It was the era when hijacking was used by various militant groups and individuals as a desperate tool to amplify their political messages across the world. The most famous hijacking was of Air France 139 in 1976 by the Popular Front for the Liberation of Palestine, which concluded in Entebbe, Uganda, when Israeli commandos stormed the plane and freed the hostages. (Cue Hollywood movie.)
Throughout the '70s and '80s there were dozens of hijackings, not only by organisations committed to the liberation of Palestine, but by groups as disparate as the Japanese Red Army, Sikh secessionists and the US-based Black Liberation Army.
It was not only various political "armies" who were emboldened by the publicity blitz hijackings earned – many individuals seized the chance to hijack planes for various reasons, from demanding ransoms to demanding that the Pope release the third secret of Fatima in one bizarre case.
Across two decades there were hijackings in Brazil, Prague, Fiji, Leningrad, Finland, California, Indonesia, Kuwait and other diverse international destinations, by no stretch related only to issues in the Middle East. One hijacking lasted 16 days but a good many did not result in loss of any passenger's life.
Italy at the time was experiencing its own threat from the Red Brigades, so boarding my flight resembled a military operation. I recall walking across the tarmac at Milan airport, guarded by soldiers with machineguns, and then being asked to step in front of my luggage and identify it before it could be loaded on the plane. The flight itself was uneventful, but the boarding was frightening (more for what a nervous soldier might do with his gun than any threat of hijacking).
I am mentioning this for a little perspective on what is going on currently, a seeming increase in the number of horrifying and sporadic terror attacks throughout the world.
Many of these incidents are increasing the anxiety levels of travellers, who wonder which destinations are "safe" now that tourist favourite Paris (at the time of my writing this) is in lock-down. Each time there's an incident, travellers also may fret a little bit more about the safety of destinations and their chosen mode of transport, whether it be train, bus or plane. Hijacking is less likely in these days of tightened airport security, but we read of other possible horrors such as "underwear bombs".
This is all apparently evidence of a "new age of terror", a description I've heard bandied around these past weeks.
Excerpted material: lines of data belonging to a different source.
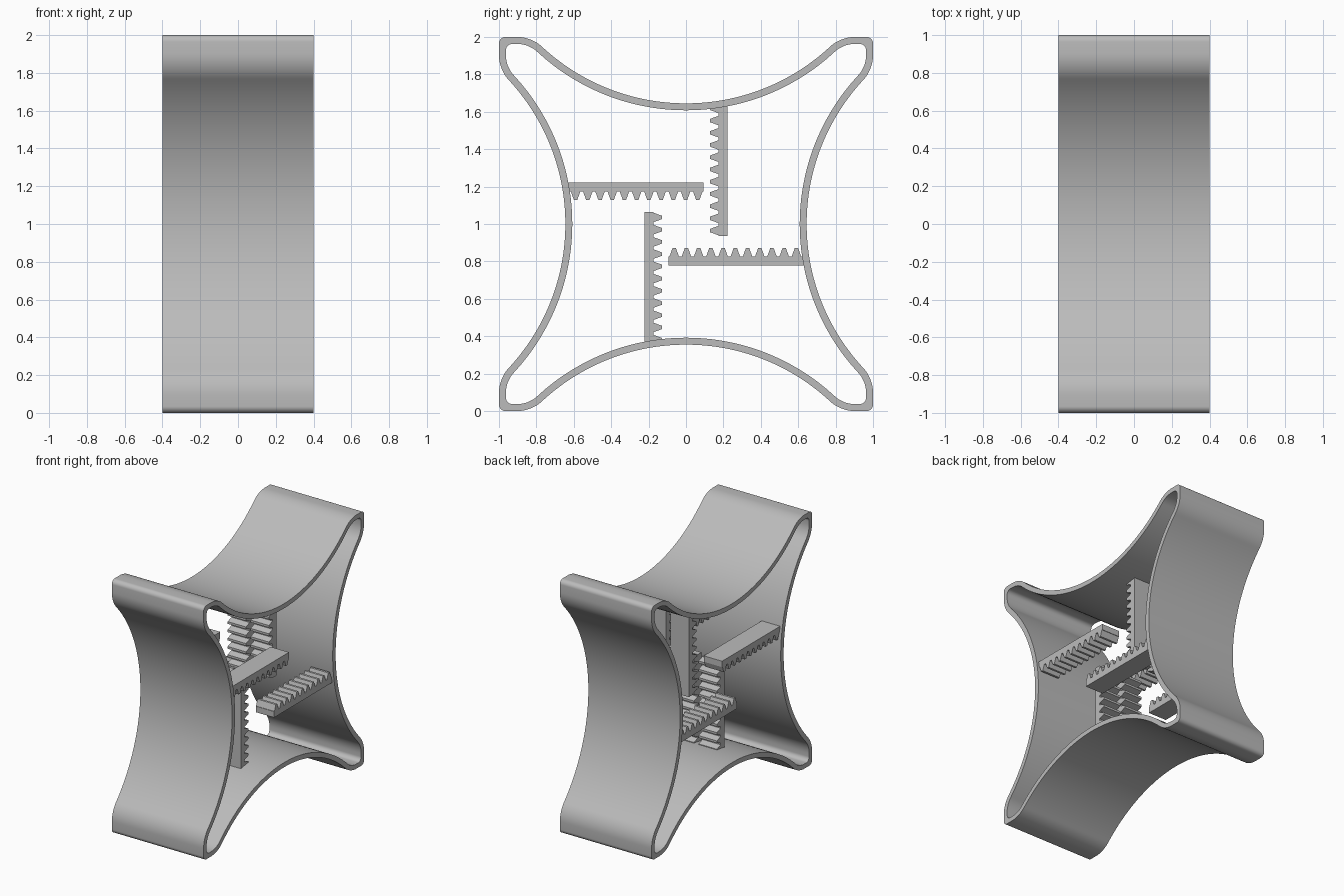
import bpy, bmesh
from math import sin, cos, acos, pi, radians, tan

if "Cube" in bpy.data.objects:
    bpy.data.objects.remove(bpy.data.objects["Cube"], do_unlink=True)

grey = bpy.data.materials.new("plain grey")
grey.use_nodes = True
colour = (0.5, 0.5, 0.5, 1)
grey.diffuse_color = colour
grey.node_tree.nodes["Principled BSDF"].inputs["Base Color"].default_value = colour


def quarter_turns(p, k):
    for _ in range(k):
        p = (-p[1], p[0])
    return p


def finish(name, bm):
    bmesh.ops.recalc_face_normals(bm, faces=bm.faces)
    mesh = bpy.data.meshes.new(name)
    bm.to_mesh(mesh)
    bm.free()
    mesh.materials.append(grey)
    obj = bpy.data.objects.new(name, mesh)
    bpy.context.collection.objects.link(obj)
    obj.location.z = 1
    return obj


def ring(bm, pts, x):
    return [bm.verts.new((x, y, z)) for y, z in pts]


def bridge(bm, a, b):
    n = len(a)
    for i in range(n):
        j = (i + 1) % n
        bm.faces.new((a[i], a[j], b[j], b[i]))


# Four-pointed outline: concave sides, rounded shoulders, small corner arcs
def star_outline(inset):
    mid, hollow, shoulder, corner = 0.645 - inset, 1.13 + inset, 0.2 - inset, 0.035
    top = 1 - inset
    a = acos(1 - (top - mid) / (hollow + shoulder))
    half = []
    for i in range(33):
        t = a * i / 32
        half.append((hollow * sin(t), mid + hollow * (1 - cos(t))))
    end = (hollow + shoulder) * sin(a)
    for i in range(1, 13):
        t = a * (1 - i / 12)
        half.append((end - shoulder * sin(t), top - shoulder * (1 - cos(t))))
    for i in range(5):
        t = pi / 4 * i / 4
        half.append((top - corner + corner * sin(t), top - corner + corner * cos(t)))
    side = [(-y, z) for y, z in reversed(half[1:])] + half[:-1]
    return [quarter_turns(p, k) for k in (0, 3, 2, 1) for p in side]


# Outer frame band
bm = bmesh.new()
outer, inner = star_outline(0), star_outline(0.037)
rings = [ring(bm, outer, -0.4), ring(bm, outer, 0.4),
         ring(bm, inner, 0.4), ring(bm, inner, -0.4)]
for i in range(4):
    bridge(bm, rings[i], rings[(i + 1) % 4])
frame = finish("frame_band", bm)
bpy.ops.object.select_all(action="DESELECT")
frame.select_set(True)
bpy.context.view_layer.objects.active = frame
bpy.ops.object.shade_smooth_by_angle(angle=radians(30))


# Toothed rack: flat back bar with trapezoid teeth facing the centre
def rack(name, free_end, turns, x0, x1):
    back, root, tip, reach = 0.222, 0.175, 0.128, -0.645
    module = 0.0208
    root_half = module * (pi / 4 + 1.25 * tan(radians(20)))
    tip_half = module * (pi / 4 - tan(radians(20)))
    pts = [(reach, back), (free_end, back), (free_end, root)]
    for i in range(11):
        c = free_end - 0.03 - i * pi * module
        pts += [(c + root_half, root), (c + tip_half, tip),
                (c - tip_half, tip), (c - root_half, root)]
    pts.append((min(reach, pts[-1][0] - 0.001), root))
    pts = [quarter_turns(p, turns) for p in pts]
    bm = bmesh.new()
    a, b = ring(bm, pts, x0), ring(bm, pts, x1)
    bridge(bm, a, b)
    bm.faces.new(a)
    bm.faces.new(b)
    finish(name, bm)


# Paired racks: horizontals outside, verticals inside
for sign, label in ((-1, "right"), (1, "left")):
    for turns, place in enumerate(("front", "lower", "back", "upper")):
        upright = turns % 2
        centre = sign * (0.1 if upright else 0.3)
        rack(f"{place}_rack_{label}", 0.065 if upright else 0.093, turns,
             centre - 0.08, centre + 0.08)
But is it really that new? In the late 1970s, on my first trip, it was pretty confronting to realise that the risk of our plane being hijacked was so great it necessitated the presence of the Italian army in force.
This is not to downplay the nature of the threat itself, but we in the comfortable West still do not live in a world where we realistically have to be looking over our shoulder every minute worrying about a terrorist strike. We are not yet in a "war" as some propose, including those who want to take our liberties away.
Yes, terrorist attacks do happen and maybe they will become more frequent, as the publicity these acts garner is proving an excellent tool of recruitment. But, to put it bluntly, there are myriad ways to die unexpectedly at home and on holiday, and one would be paralysed if each time we thought about travel we ran through all the possibilities in our minds.
Realistically, how can the traveller be vigilant about terrorism? If one puts one's mind to it, there's threat in everything. And travel involves a huge amount of trust, starting with the skill of the taxi driver who takes you to the airport. To travel well is to trust other human beings. Most of us who put ourselves in the hands of strangers know this.
In any case, all the above is what I tell myself each time I'm about to get on a plane, and I've lived in Paris when my local Metro station was bombed and in New York when American Airlines Flight 11 flew directly over my head and into the World Trade Centre.
Maybe Yemen isn't on my travel list this year, but Paris and Istanbul, which has recently had an attack in a tourist district, are.
Keep calm and carry on.